If the employee fails to give notice s/he shall be liable to pay to the employer a sum equal to half the wages that would be payable in respect of the period of notice that is not worked. An employment can be terminated without notice or obligation to compensate for notice when the length of service is not longer than one month, or when there is a good and sufficient cause (eg. disciplinary action).
A fixed term contract can be terminated during its applicable probation period without assigning any reason. However, one week notice (by either party) applies if the employment exceeds one month.
Where there is not a justified reason to terminate an employment that is on definite basis after the probation period, the party who breaches the contract is liable to pay the other party a sum equal to one-half of the full wages that would have accrued had the contract of employment remained in force.
In situations of redundancy at the place of work, employees on fixed term contracts are also affected by the procedures of last in/first out in the same category, as other employees on indefinite contracts. Employees who are so affected by redundancy are entitled to be paid compensation as indicated in the paragraph above.

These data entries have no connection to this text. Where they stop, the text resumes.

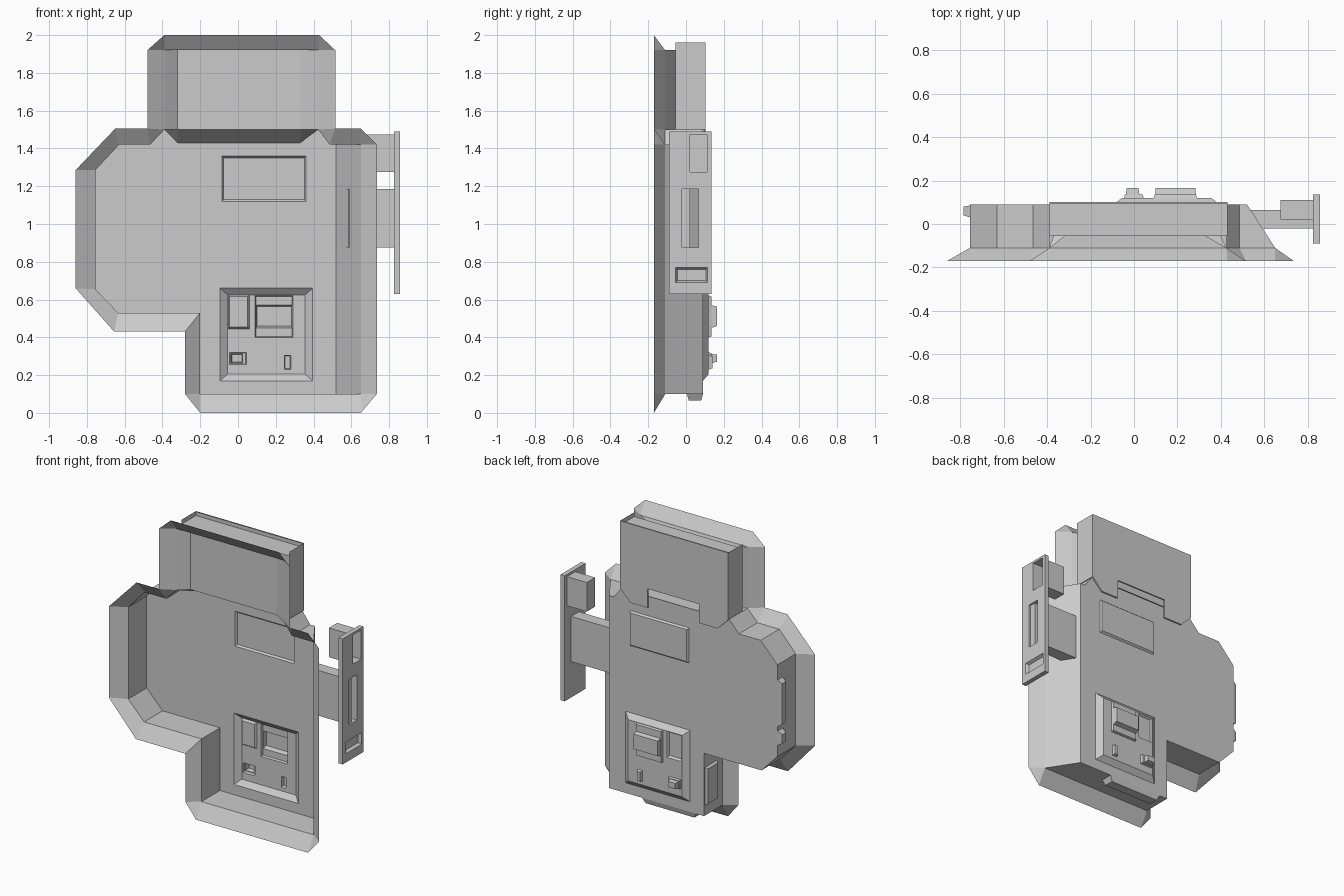
import bpy, bmesh
from mathutils import Vector
from mathutils.geometry import tessellate_polygon

if "Cube" in bpy.data.objects:
    bpy.data.objects.remove(bpy.data.objects["Cube"])


def make(name, verts, faces):
    bm = bmesh.new()
    vs = [bm.verts.new(v) for v in verts]
    for f in faces:
        try:
            bm.faces.new([vs[i] for i in f])
        except ValueError:
            pass
    bmesh.ops.remove_doubles(bm, verts=bm.verts, dist=0.0005)
    bmesh.ops.recalc_face_normals(bm, faces=bm.faces)
    me = bpy.data.meshes.new(name)
    bm.to_mesh(me)
    bm.free()
    ob = bpy.data.objects.new(name, me)
    bpy.context.collection.objects.link(ob)
    return ob


def at(axis, pos, pts):
    """Place 2D points on a plane perpendicular to an axis."""
    put = {'x': lambda a, b: (pos, a, b), 'y': lambda a, b: (a, pos, b), 'z': lambda a, b: (a, b, pos)}[axis]
    return [put(a, b) for a, b in pts]


def rect(axis, pos, a0, b0, a1, b1):
    return at(axis, pos, [(a0, b0), (a1, b0), (a1, b1), (a0, b1)])


def loft(name, loops, cap=True, cap_start=False, holes=()):
    """Skin equal-length loops; optionally cap the ends, the last with holes."""
    n = len(loops[0])
    verts = [p for l in loops for p in l]
    faces = [(k * n + i, k * n + (i + 1) % n, (k + 1) * n + (i + 1) % n, (k + 1) * n + i)
             for k in range(len(loops) - 1) for i in range(n)]
    if cap:
        polys = [loops[-1]] + list(holes)
        base = len(verts)
        verts += [p for l in polys for p in l]
        faces += [tuple(base + i for i in t)
                  for t in tessellate_polygon([[Vector(p) for p in l] for l in polys])]
    if cap_start:
        faces.append(tuple(range(n)))
    return make(name, verts, faces)


FRONT, RIM, BACK, HEAD = -0.17, -0.11, 0.09, -0.055

# Opening outline, and the flared lip points belonging to each corner
inner = [(-.2, .1), (.65, .1), (.65, 1.42), (.485, 1.42), (.425, 1.5), (.425, 1.92), (-.39, 1.92),
         (-.39, 1.5), (-.465, 1.42), (-.63, 1.42), (-.755, 1.285), (-.755, .655), (-.635, .53), (-.2, .53)]
lip = [[(-.28, .1), (-.2, 0)], [(.65, 0), (.735, .1)], [(.735, 1.42), (.65, 1.505)], [(.515, 1.505)],
       [(.515, 1.505)], [(.515, 1.92), (.43, 2)], [(-.39, 2), (-.48, 1.92)], [(-.48, 1.505)],
       [(-.48, 1.505)], [(-.65, 1.505)], [(-.86, 1.285)], [(-.86, .66)], [(-.655, .43)], [(-.28, .43)]]
verts, faces = [], []


def add(pts):
    faces.append(tuple(range(len(verts), len(verts) + len(pts))))
    verts.extend(pts)


for i, p in enumerate(inner):
    j = (i + 1) % len(inner)
    a, b = (p[0], RIM, p[1]), (inner[j][0], RIM, inner[j][1])
    oa, ob_ = lip[i][-1], lip[j][0]
    quad = [a, b, (ob_[0], FRONT, ob_[1])]
    if oa != ob_:
        quad.append((oa[0], FRONT, oa[1]))
    add(quad)
    if len(lip[i]) == 2:
        add([a] + [(q[0], FRONT, q[1]) for q in lip[i]])
make("flared_front_lip", verts, faces)

# Body walls with sloped right side, back plate with two openings
body = [p for p in inner if p[1] < 1.6]
back = [(.52 if p[0] == .65 else p[0], p[1]) for p in body]
panel = (-.095, .17, .395, .66)
window = (-.085, 1.12, .36, 1.36)
verts, faces = [], []
for i in range(len(body)):
    j = (i + 1) % len(body)
    if body[i] != (.425, 1.5):
        add(at('y', RIM, [body[i], body[j]]) + at('y', BACK, [back[j], back[i]]))
make("body_walls", verts, faces)
loft("body_back_plate", [at('y', BACK, back)], holes=[rect('y', BACK, *panel), rect('y', BACK, *window)])

# Shallow head recess with sloped sides and a slope down into the body
verts, faces = [], []
fl, fr, bl, br = -.39, .425, -.32, .33
add([(bl, HEAD, 1.5), (br, HEAD, 1.5), (br, HEAD, 1.92), (bl, HEAD, 1.92)])
for f, b in ((fl, bl), (fr, br)):
    add([(f, RIM, 1.5), (b, HEAD, 1.5), (b, HEAD, 1.92), (f, RIM, 1.92)])
    add([(f, RIM, 1.5), (b, HEAD, 1.5), (b, BACK, 1.43)])
add([(fl, RIM, 1.92), (bl, HEAD, 1.92), (br, HEAD, 1.92), (fr, RIM, 1.92)])
add([(bl, HEAD, 1.5), (br, HEAD, 1.5), (br, BACK, 1.43), (bl, BACK, 1.43)])
make("head_recess", verts, faces)

# Cover behind the head, with a notched lower edge
verts, faces = [], []
for x in (-.39, .43):
    add(rect('x', x, HEAD, 1.5, .1, 1.96))
add(rect('z', 1.93, -.39, HEAD, .43, .1))
add(rect('z', 1.5, -.39, HEAD, .43, .1))
make("head_cover_walls", verts, faces)
cover = [(.43, 1.96), (.43, 1.5), (.35, 1.42), (.22, 1.42), (.22, 1.55), (-.17, 1.55),
         (-.17, 1.42), (-.31, 1.42), (-.39, 1.5), (-.39, 1.96)]
loft("head_cover_back", [at('y', .092, cover), at('y', .102, cover)])

# Upper window and lower control panel pressed out of the back plate
loft("window_pressing", [rect('y', BACK, *window), rect('y', .102, -.077, 1.13, .352, 1.35)])
pockets = {
    "tall_pocket": [((-.05, .445, .06, .625), .12), ((-.045, .455, .05, .615), .105)],
    "wide_pocket": [((.09, .40, .29, .622), .12), ((.095, .405, .285, .617), .135),
                    ((.098, .45, .285, .57), .135), ((.10, .46, .282, .562), .165)],
    "small_pocket": [((-.045, .255, .045, .32), .12), ((-.042, .26, .04, .316), .135),
                     ((-.038, .265, .025, .312), .135), ((-.033, .27, .02, .308), .165)],
    "slot_pocket": [((.245, .23, .28, .305), .12), ((.25, .236, .275, .3), .14)]}
loft("control_panel", [rect('y', BACK, *panel), rect('y', .12, -.055, .205, .355, .625)],
     holes=[rect('y', .12, *s[0][0]) for s in pockets.values()])
for name, steps in pockets.items():
    loft(name, [rect('y', y, *r) for r, y in steps])

# Side buttons, lower side pad and bottom tab
for name, z0, z1 in (("large_side_button", .86, 1.18), ("small_side_button", .73, .83)):
    loft(name, [rect('x', -.755, .03, z0, .085, z1), rect('x', -.785, .04, z0 + .02, .08, z1 - .02)])
loft("lower_side_pad", [rect('x', -.2, -.05, .17, .08, .43), rect('x', -.215, -.04, .18, .07, .42)])
loft("bottom_tab", [rect('z', .1, -.14, .005, .27, .09), rect('z', .065, -.12, .015, .25, .08)])

# Side handle: plate with three openings, arm, block and latch pocket
px0, px1 = .825, .857
edge = (-.09, .63, .135, 1.49)
arm, block, latch = (-.02, .875, .065, 1.185), (.02, 1.275, .11, 1.475), (-.055, .69, .115, .77)
loft("handle_plate", [rect('x', px0, *edge), rect('x', px1, *edge)],
     holes=[rect('x', px1, *r) for r in (arm, block, latch)])
loft("handle_plate_inside", [rect('x', px0, *edge)], holes=[rect('x', px0, *r) for r in (arm, block)])
loft("handle_latch_pocket", [rect('x', px1, *latch), rect('x', .837, -.045, .70, .105, .76)])
loft("handle_block", [rect('x', px1, *block), rect('x', .675, *block)])
slope = [(.585 if y < 0 else .536, y, z) for _, y, z in rect('x', 0, *arm)]
loft("handle_arm", [rect('x', px1, *arm), slope])
loft("handle_arm_stop", [rect('x', .8, -.02, .875, .022, 1.185), rect('x', .845, -.02, .875, .022, 1.185)])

On the termination of a contract of service lasting over one month, the employer shall be bound, at the employee’s request, to give him/her a certificate stating the duration of the employment, the nature of the work or services performed and, if the employee so desires, the reason for the termination of the contract, and the rate of wages paid. The employer shall not be required to state the reason of termination of employment, if the employment was terminated during probation.

Redundancy and Unfair Dismassal

The employer is under a legal obligation to re-engage an employee previously dismissed on the basis of redundancy if the post formerly occupied by him/her becomes available within a period of one year from the date of dismissal. If the employer breaches this legal obligation, the employee can initiate proceedings before the Industrial Tribunal within four months from the said breach.
An employee who alleges unfair dismissal can lodge a complaint to the Industrial Tribunal within four months from the dismissal.

Settlement of Outstanding Dues

 Without prejudice to what may be due under the law relating to notice, the employee is entitled to be paid for all entitlements, on a proportional basis according to the period of employment. Employees who had their employment terminated are to see that they receive any remuneration that may be due to them that include wages, overtime payments, statutory bonuses, notice money and monetary settlement of leave not availed of. All outstanding wages should be settled by the next pay date following the termination of employment. An employee who is not paid for his/her work or does not receive his/her wage on time must first bring this to the attention of his employer. If the employer persists in not issuing the payment due, the employee can report the matter to the Department of Industrial and Employment Relations for action from its end.

Employers are also required to notify Jobsplus of any termination of employment of any workers by completing a termination form.

For explanatory notes on the termination of employment click here.   Jobsplus will acknowledge all termination forms received within 15 working days. 

Alternatively one can use the Online Application​The approximate time, provided that an employer would have all the information needed to be inputted at hand, should take circa 5 minutes for the on line submission of the information on the web portal.  Upon submission, the employer will receive a system generated acknowledgement email,  Processing of termination forms can take up to one day during winter opening hours and four days during summer opening hours. 

Note: To make use of the online services offered by Jobsplus to submit termination forms, one has to be logged in on the Jobsplus portal first.
Further information on conditions of employment and respective legislation may be viewed on the Industrial & Employment Relations website.